== Exercise material ==
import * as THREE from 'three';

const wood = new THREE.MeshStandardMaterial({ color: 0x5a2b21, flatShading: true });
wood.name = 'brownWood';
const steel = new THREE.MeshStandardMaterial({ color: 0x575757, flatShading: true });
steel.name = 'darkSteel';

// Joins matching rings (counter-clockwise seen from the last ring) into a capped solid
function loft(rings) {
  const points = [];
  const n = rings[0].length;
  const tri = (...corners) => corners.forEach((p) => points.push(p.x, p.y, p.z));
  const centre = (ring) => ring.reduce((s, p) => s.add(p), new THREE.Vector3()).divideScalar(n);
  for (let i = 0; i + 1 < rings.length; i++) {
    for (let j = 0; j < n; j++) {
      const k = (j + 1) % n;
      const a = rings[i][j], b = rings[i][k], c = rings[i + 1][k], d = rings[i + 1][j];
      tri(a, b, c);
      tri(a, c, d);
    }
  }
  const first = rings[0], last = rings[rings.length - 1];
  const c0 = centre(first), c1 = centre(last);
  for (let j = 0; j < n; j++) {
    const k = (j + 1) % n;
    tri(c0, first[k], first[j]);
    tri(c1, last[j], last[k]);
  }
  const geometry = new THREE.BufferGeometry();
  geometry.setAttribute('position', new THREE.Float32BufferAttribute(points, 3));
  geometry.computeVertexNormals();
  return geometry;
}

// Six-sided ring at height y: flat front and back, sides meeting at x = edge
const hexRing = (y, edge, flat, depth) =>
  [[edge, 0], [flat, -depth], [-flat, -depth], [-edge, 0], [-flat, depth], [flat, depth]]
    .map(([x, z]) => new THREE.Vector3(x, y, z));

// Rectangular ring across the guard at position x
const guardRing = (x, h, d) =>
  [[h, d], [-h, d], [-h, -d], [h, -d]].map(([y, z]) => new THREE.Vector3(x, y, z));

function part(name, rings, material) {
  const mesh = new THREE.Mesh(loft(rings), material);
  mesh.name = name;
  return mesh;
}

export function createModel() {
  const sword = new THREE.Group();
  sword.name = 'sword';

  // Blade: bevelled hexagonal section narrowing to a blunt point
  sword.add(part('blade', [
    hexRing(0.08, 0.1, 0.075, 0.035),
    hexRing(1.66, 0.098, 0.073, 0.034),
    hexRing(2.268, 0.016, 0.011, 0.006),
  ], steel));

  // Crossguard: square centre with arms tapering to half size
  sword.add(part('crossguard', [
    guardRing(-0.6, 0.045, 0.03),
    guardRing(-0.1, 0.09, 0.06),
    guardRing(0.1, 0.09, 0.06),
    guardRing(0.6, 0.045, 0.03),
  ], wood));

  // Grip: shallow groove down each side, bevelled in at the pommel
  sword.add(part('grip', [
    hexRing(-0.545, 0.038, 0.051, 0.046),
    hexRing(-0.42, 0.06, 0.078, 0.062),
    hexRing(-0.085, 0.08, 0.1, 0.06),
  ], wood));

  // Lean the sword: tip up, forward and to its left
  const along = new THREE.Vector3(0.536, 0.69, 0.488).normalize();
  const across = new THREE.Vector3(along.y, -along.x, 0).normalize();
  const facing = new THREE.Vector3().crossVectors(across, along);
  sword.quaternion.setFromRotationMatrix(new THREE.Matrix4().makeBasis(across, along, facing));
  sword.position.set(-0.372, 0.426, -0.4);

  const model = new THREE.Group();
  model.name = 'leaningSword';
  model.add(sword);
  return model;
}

== Task details ==
The listing is to be given again exactly, line for line.

== The completed task ==
import * as THREE from 'three';

const wood = new THREE.MeshStandardMaterial({ color: 0x5a2b21, flatShading: true });
wood.name = 'brownWood';
const steel = new THREE.MeshStandardMaterial({ color: 0x575757, flatShading: true });
steel.name = 'darkSteel';

// Joins matching rings (counter-clockwise seen from the last ring) into a capped solid
function loft(rings) {
  const points = [];
  const n = rings[0].length;
  const tri = (...corners) => corners.forEach((p) => points.push(p.x, p.y, p.z));
  const centre = (ring) => ring.reduce((s, p) => s.add(p), new THREE.Vector3()).divideScalar(n);
  for (let i = 0; i + 1 < rings.length; i++) {
    for (let j = 0; j < n; j++) {
      const k = (j + 1) % n;
      const a = rings[i][j], b = rings[i][k], c = rings[i + 1][k], d = rings[i + 1][j];
      tri(a, b, c);
      tri(a, c, d);
    }
  }
  const first = rings[0], last = rings[rings.length - 1];
  const c0 = centre(first), c1 = centre(last);
  for (let j = 0; j < n; j++) {
    const k = (j + 1) % n;
    tri(c0, first[k], first[j]);
    tri(c1, last[j], last[k]);
  }
  const geometry = new THREE.BufferGeometry();
  geometry.setAttribute('position', new THREE.Float32BufferAttribute(points, 3));
  geometry.computeVertexNormals();
  return geometry;
}

// Six-sided ring at height y: flat front and back, sides meeting at x = edge
const hexRing = (y, edge, flat, depth) =>
  [[edge, 0], [flat, -depth], [-flat, -depth], [-edge, 0], [-flat, depth], [flat, depth]]
    .map(([x, z]) => new THREE.Vector3(x, y, z));

// Rectangular ring across the guard at position x
const guardRing = (x, h, d) =>
  [[h, d], [-h, d], [-h, -d], [h, -d]].map(([y, z]) => new THREE.Vector3(x, y, z));

function part(name, rings, material) {
  const mesh = new THREE.Mesh(loft(rings), material);
  mesh.name = name;
  return mesh;
}

export function createModel() {
  const sword = new THREE.Group();
  sword.name = 'sword';

  // Blade: bevelled hexagonal section narrowing to a blunt point
  sword.add(part('blade', [
    hexRing(0.08, 0.1, 0.075, 0.035),
    hexRing(1.66, 0.098, 0.073, 0.034),
    hexRing(2.268, 0.016, 0.011, 0.006),
  ], steel));

  // Crossguard: square centre with arms tapering to half size
  sword.add(part('crossguard', [
    guardRing(-0.6, 0.045, 0.03),
    guardRing(-0.1, 0.09, 0.06),
    guardRing(0.1, 0.09, 0.06),
    guardRing(0.6, 0.045, 0.03),
  ], wood));

  // Grip: shallow groove down each side, bevelled in at the pommel
  sword.add(part('grip', [
    hexRing(-0.545, 0.038, 0.051, 0.046),
    hexRing(-0.42, 0.06, 0.078, 0.062),
    hexRing(-0.085, 0.08, 0.1, 0.06),
  ], wood));

  // Lean the sword: tip up, forward and to its left
  const along = new THREE.Vector3(0.536, 0.69, 0.488).normalize();
  const across = new THREE.Vector3(along.y, -along.x, 0).normalize();
  const facing = new THREE.Vector3().crossVectors(across, along);
  sword.quaternion.setFromRotationMatrix(new THREE.Matrix4().makeBasis(across, along, facing));
  sword.position.set(-0.372, 0.426, -0.4);

  const model = new THREE.Group();
  model.name = 'leaningSword';
  model.add(sword);
  return model;
}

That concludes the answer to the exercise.